## TRY IT
The result should be every line in the data below that carries the string "append".

————————

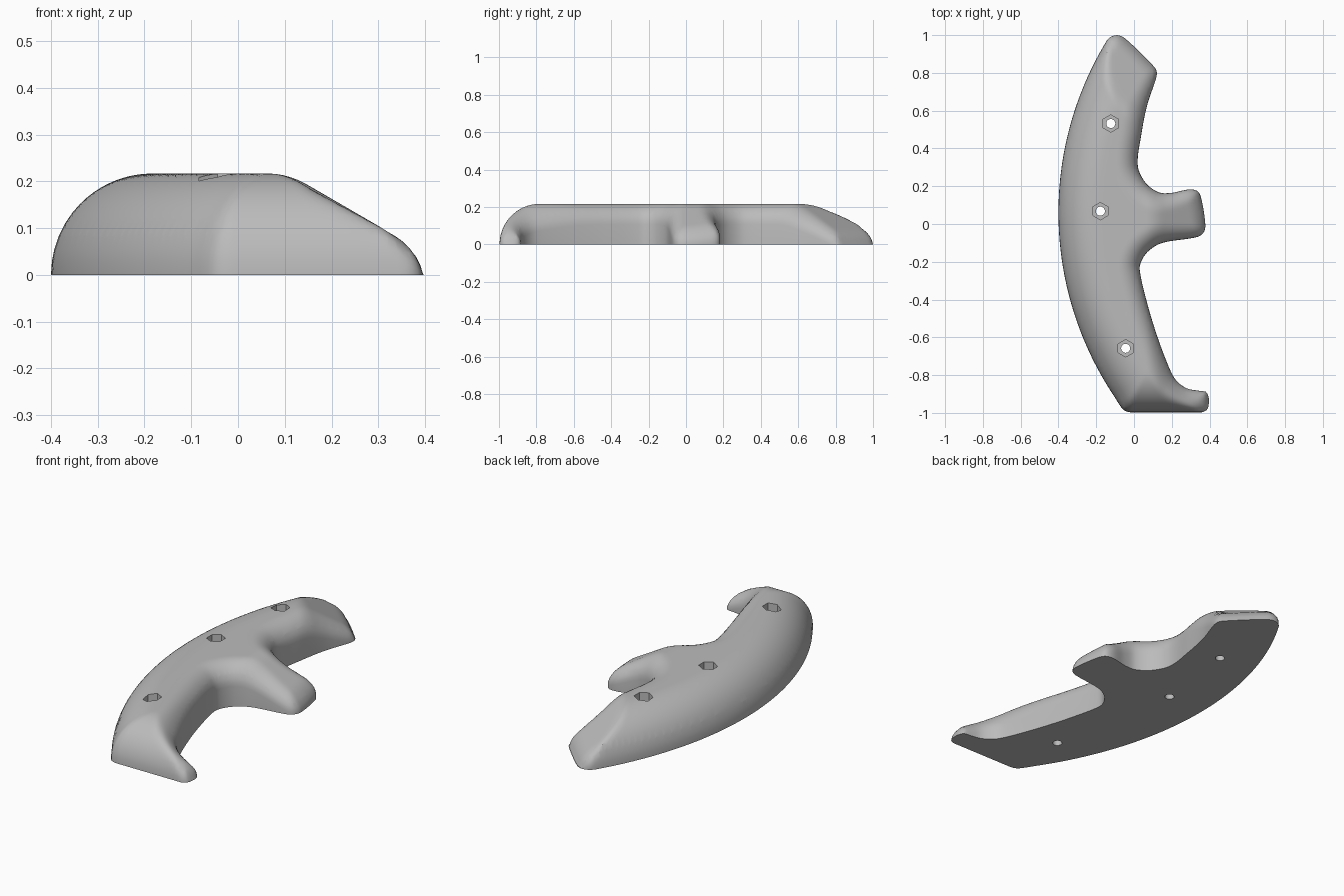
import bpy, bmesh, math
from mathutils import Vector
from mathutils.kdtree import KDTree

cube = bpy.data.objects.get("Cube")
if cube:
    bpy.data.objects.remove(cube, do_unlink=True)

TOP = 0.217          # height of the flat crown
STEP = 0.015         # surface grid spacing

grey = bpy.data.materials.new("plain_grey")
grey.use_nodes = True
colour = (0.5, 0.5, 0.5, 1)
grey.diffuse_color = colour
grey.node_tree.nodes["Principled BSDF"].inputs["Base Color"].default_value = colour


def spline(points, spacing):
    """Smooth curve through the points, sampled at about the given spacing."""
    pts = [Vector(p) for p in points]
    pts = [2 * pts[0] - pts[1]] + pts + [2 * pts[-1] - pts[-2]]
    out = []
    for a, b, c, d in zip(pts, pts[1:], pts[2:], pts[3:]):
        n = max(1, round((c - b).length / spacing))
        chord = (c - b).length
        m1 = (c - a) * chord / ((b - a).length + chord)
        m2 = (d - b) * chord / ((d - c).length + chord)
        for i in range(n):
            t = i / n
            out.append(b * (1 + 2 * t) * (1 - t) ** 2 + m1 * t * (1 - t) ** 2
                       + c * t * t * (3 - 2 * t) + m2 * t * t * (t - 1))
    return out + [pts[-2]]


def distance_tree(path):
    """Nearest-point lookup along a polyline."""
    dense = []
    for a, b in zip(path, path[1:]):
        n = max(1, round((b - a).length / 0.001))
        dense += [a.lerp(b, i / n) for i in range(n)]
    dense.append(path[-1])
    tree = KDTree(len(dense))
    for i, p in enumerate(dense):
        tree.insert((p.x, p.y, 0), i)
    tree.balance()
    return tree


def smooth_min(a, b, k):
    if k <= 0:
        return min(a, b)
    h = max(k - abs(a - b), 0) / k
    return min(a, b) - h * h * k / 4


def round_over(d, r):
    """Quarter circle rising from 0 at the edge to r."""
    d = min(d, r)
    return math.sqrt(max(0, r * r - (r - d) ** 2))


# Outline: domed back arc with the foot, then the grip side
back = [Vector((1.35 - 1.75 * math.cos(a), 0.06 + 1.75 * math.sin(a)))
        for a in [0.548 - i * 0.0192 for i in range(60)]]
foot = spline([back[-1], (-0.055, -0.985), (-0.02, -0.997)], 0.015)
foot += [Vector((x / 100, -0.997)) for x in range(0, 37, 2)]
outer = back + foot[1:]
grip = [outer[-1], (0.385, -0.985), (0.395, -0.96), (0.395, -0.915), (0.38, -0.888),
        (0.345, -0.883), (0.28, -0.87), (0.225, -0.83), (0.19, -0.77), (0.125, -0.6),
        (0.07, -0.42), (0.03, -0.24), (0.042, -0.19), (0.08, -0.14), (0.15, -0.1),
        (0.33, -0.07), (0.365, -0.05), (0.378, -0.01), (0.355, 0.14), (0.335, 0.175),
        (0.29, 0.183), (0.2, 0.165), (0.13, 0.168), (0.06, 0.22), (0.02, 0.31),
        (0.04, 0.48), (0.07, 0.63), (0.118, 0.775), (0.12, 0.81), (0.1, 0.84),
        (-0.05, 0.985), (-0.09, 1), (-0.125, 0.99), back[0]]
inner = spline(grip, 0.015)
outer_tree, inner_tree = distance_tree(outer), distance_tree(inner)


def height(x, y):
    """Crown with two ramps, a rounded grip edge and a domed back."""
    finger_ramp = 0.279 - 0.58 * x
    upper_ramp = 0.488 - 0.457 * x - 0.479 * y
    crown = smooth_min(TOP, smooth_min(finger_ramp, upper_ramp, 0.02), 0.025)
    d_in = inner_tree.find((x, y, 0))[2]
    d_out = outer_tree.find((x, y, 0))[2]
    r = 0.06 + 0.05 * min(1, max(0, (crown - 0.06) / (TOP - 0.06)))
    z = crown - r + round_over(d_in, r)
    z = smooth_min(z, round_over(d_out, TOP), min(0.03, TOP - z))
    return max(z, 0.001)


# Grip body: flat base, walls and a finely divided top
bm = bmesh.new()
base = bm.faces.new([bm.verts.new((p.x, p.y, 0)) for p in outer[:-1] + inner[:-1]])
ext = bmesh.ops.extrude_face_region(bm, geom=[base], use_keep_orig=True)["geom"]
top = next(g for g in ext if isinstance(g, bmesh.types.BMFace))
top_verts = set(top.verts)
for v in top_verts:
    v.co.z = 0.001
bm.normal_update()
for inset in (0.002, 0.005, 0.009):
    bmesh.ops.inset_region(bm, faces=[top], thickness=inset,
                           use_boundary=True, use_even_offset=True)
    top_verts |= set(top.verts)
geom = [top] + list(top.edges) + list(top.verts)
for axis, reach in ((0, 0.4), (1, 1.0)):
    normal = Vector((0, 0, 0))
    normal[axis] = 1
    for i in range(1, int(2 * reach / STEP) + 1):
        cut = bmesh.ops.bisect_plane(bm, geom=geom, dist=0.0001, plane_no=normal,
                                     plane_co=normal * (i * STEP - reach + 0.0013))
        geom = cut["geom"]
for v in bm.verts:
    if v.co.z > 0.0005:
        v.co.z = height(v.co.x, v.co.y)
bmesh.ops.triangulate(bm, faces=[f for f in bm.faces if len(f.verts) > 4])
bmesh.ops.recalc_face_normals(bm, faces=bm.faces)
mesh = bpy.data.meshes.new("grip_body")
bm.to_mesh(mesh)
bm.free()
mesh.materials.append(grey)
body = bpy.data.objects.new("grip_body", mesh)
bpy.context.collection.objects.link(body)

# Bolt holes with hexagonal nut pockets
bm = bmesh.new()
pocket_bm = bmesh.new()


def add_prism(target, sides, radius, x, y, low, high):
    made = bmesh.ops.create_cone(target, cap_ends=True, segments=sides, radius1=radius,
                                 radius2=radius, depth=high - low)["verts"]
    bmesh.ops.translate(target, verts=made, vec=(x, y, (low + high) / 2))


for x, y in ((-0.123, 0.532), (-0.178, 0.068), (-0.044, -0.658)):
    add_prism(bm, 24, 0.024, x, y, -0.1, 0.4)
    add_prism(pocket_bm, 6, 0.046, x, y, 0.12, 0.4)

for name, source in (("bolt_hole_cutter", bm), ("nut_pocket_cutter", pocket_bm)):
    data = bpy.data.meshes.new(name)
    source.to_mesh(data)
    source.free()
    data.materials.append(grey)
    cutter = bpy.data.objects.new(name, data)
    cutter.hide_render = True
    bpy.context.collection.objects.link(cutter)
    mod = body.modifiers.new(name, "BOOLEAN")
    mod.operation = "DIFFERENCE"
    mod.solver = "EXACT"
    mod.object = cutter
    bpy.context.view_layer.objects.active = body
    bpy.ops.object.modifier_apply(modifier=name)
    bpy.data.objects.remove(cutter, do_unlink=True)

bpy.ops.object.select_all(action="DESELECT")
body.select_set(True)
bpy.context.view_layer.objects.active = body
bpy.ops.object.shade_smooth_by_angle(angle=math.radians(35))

————————

## OUTPUT BELOW
            out.append(b * (1 + 2 * t) * (1 - t) ** 2 + m1 * t * (1 - t) ** 2
    dense.append(path[-1])
mesh.materials.append(grey)
    data.materials.append(grey)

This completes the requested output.